**TASK PROMPT:**
Beginning at the line containing "add(name, new THREE.CylinderGeometry(r, r, z1" in the material below and ending at the line containing "add('plough', new ConvexGeometry(vec3(plough)), M.black);", return each line exactly and add nothing.

*** Block opens ***

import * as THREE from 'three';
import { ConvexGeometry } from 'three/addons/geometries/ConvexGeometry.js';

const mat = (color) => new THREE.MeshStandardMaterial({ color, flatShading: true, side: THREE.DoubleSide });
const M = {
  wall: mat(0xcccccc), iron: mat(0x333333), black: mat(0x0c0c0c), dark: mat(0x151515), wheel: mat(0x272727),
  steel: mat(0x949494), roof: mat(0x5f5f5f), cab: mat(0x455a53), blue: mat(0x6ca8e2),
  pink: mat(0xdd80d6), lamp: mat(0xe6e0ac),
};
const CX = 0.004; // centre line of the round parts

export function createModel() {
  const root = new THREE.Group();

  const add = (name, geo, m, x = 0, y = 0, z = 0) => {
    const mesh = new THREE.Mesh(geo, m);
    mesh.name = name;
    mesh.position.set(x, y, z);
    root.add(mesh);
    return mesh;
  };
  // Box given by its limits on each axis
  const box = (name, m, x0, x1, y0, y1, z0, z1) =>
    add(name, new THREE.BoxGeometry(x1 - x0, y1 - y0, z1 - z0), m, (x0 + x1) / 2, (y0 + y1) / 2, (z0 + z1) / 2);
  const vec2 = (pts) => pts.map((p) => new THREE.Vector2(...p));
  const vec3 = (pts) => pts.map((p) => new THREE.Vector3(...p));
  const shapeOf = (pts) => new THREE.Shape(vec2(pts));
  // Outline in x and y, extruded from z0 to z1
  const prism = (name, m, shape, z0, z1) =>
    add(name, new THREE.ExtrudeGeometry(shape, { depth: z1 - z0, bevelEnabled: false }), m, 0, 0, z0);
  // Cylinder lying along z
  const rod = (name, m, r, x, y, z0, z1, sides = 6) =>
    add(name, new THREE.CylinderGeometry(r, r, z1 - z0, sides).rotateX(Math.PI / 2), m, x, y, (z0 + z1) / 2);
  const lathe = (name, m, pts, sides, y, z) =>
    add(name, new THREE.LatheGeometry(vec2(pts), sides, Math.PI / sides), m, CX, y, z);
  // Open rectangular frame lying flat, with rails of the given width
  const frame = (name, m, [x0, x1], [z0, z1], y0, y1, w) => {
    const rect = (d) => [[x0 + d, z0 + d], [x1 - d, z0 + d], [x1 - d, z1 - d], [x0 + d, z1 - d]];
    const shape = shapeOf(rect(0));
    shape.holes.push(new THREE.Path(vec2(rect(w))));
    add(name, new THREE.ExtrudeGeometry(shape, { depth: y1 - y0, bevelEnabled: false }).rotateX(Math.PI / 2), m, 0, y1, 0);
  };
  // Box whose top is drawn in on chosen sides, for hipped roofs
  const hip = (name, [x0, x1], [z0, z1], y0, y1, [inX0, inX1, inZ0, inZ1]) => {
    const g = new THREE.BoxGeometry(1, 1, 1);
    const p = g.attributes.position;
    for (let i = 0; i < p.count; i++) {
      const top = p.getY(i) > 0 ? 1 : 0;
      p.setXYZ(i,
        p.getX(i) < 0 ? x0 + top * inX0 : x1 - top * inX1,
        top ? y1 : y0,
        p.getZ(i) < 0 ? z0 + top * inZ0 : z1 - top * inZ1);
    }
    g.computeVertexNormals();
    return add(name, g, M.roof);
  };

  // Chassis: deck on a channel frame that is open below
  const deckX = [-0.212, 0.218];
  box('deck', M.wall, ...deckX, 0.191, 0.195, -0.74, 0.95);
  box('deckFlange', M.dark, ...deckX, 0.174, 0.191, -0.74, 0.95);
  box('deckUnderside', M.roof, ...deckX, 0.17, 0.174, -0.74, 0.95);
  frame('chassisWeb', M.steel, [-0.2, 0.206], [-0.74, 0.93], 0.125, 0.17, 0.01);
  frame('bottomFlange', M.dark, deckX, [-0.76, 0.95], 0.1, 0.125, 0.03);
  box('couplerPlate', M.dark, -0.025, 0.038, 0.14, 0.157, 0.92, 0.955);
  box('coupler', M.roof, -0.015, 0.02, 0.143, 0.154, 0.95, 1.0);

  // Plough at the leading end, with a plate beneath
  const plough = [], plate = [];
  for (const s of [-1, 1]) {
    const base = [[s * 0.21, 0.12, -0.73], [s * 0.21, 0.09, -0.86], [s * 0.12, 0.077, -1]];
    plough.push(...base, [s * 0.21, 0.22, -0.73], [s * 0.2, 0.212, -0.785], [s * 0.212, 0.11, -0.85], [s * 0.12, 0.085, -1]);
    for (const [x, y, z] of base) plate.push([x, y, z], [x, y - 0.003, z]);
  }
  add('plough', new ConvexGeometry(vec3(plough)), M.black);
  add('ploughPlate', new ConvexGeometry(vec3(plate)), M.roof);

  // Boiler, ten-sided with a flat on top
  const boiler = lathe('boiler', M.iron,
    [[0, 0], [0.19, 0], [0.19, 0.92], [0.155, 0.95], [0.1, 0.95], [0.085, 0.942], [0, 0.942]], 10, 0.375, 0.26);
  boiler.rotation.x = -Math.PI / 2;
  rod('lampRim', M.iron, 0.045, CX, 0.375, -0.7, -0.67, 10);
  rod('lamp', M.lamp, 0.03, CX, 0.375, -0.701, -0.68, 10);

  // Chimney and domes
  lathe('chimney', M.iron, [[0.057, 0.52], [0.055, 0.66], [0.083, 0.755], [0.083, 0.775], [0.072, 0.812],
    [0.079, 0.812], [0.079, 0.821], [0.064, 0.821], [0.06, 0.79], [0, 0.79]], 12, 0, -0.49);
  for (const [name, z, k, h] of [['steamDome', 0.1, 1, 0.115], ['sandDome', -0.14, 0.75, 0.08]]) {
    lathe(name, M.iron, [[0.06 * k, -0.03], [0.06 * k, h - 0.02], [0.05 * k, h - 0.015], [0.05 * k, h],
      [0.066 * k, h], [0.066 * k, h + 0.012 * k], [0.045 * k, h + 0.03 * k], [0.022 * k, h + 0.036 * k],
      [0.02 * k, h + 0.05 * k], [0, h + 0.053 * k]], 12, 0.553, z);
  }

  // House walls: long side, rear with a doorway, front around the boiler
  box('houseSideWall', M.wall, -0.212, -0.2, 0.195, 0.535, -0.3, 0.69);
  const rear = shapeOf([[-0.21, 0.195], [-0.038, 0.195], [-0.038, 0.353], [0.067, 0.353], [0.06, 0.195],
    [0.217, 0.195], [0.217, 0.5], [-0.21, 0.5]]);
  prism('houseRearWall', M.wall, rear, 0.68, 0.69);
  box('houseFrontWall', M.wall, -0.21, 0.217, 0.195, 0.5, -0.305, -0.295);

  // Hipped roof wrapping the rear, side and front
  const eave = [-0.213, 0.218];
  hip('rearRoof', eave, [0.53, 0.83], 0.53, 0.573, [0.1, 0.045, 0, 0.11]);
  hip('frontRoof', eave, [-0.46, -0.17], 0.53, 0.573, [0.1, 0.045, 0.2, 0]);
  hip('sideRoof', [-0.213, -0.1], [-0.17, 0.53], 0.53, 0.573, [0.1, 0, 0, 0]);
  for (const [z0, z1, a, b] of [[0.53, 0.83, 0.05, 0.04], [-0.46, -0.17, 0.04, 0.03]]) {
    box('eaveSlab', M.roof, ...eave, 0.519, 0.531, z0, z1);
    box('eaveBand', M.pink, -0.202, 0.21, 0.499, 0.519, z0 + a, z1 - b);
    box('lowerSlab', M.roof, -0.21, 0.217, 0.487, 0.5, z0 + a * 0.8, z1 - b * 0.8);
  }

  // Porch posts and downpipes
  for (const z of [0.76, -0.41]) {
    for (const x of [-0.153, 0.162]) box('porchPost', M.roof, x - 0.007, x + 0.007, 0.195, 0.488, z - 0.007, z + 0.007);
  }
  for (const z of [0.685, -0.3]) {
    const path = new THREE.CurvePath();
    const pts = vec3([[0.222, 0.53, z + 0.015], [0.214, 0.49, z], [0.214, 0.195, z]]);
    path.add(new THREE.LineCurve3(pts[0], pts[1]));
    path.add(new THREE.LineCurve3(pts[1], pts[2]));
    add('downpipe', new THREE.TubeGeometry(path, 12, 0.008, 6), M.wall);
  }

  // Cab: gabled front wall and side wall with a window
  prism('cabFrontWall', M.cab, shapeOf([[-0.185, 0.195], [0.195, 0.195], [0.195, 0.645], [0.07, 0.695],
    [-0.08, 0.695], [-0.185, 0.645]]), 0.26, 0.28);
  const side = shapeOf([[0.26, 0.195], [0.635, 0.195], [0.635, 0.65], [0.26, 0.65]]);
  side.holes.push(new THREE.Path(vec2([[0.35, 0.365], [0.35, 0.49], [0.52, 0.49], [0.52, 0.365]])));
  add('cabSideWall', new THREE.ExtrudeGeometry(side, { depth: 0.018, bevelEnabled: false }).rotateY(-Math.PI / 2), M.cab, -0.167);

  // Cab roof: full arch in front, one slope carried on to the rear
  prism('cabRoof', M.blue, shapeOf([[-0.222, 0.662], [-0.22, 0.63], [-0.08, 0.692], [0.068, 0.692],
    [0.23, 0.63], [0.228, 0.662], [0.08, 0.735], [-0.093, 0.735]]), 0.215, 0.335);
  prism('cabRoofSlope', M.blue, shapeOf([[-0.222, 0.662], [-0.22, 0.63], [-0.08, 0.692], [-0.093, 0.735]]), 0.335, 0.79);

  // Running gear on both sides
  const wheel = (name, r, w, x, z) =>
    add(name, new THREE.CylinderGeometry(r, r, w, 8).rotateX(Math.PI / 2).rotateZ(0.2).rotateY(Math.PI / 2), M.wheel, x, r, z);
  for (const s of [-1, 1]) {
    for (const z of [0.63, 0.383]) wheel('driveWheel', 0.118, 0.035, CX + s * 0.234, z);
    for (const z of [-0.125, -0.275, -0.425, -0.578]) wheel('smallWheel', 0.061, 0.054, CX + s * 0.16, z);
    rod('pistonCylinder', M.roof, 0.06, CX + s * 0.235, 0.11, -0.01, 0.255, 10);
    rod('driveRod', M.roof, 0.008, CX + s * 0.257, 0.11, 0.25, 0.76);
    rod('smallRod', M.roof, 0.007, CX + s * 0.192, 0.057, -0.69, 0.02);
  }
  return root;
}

*** Block closes ***

**TASK ANSWER:**
    add(name, new THREE.CylinderGeometry(r, r, z1 - z0, sides).rotateX(Math.PI / 2), m, x, y, (z0 + z1) / 2);
  const lathe = (name, m, pts, sides, y, z) =>
    add(name, new THREE.LatheGeometry(vec2(pts), sides, Math.PI / sides), m, CX, y, z);
  // Open rectangular frame lying flat, with rails of the given width
  const frame = (name, m, [x0, x1], [z0, z1], y0, y1, w) => {
    const rect = (d) => [[x0 + d, z0 + d], [x1 - d, z0 + d], [x1 - d, z1 - d], [x0 + d, z1 - d]];
    const shape = shapeOf(rect(0));
    shape.holes.push(new THREE.Path(vec2(rect(w))));
    add(name, new THREE.ExtrudeGeometry(shape, { depth: y1 - y0, bevelEnabled: false }).rotateX(Math.PI / 2), m, 0, y1, 0);
  };
  // Box whose top is drawn in on chosen sides, for hipped roofs
  const hip = (name, [x0, x1], [z0, z1], y0, y1, [inX0, inX1, inZ0, inZ1]) => {
    const g = new THREE.BoxGeometry(1, 1, 1);
    const p = g.attributes.position;
    for (let i = 0; i < p.count; i++) {
      const top = p.getY(i) > 0 ? 1 : 0;
      p.setXYZ(i,
        p.getX(i) < 0 ? x0 + top * inX0 : x1 - top * inX1,
        top ? y1 : y0,
        p.getZ(i) < 0 ? z0 + top * inZ0 : z1 - top * inZ1);
    }
    g.computeVertexNormals();
    return add(name, g, M.roof);
  };

  // Chassis: deck on a channel frame that is open below
  const deckX = [-0.212, 0.218];
  box('deck', M.wall, ...deckX, 0.191, 0.195, -0.74, 0.95);
  box('deckFlange', M.dark, ...deckX, 0.174, 0.191, -0.74, 0.95);
  box('deckUnderside', M.roof, ...deckX, 0.17, 0.174, -0.74, 0.95);
  frame('chassisWeb', M.steel, [-0.2, 0.206], [-0.74, 0.93], 0.125, 0.17, 0.01);
  frame('bottomFlange', M.dark, deckX, [-0.76, 0.95], 0.1, 0.125, 0.03);
  box('couplerPlate', M.dark, -0.025, 0.038, 0.14, 0.157, 0.92, 0.955);
  box('coupler', M.roof, -0.015, 0.02, 0.143, 0.154, 0.95, 1.0);

  // Plough at the leading end, with a plate beneath
  const plough = [], plate = [];
  for (const s of [-1, 1]) {
    const base = [[s * 0.21, 0.12, -0.73], [s * 0.21, 0.09, -0.86], [s * 0.12, 0.077, -1]];
    plough.push(...base, [s * 0.21, 0.22, -0.73], [s * 0.2, 0.212, -0.785], [s * 0.212, 0.11, -0.85], [s * 0.12, 0.085, -1]);
    for (const [x, y, z] of base) plate.push([x, y, z], [x, y - 0.003, z]);
  }
  add('plough', new ConvexGeometry(vec3(plough)), M.black);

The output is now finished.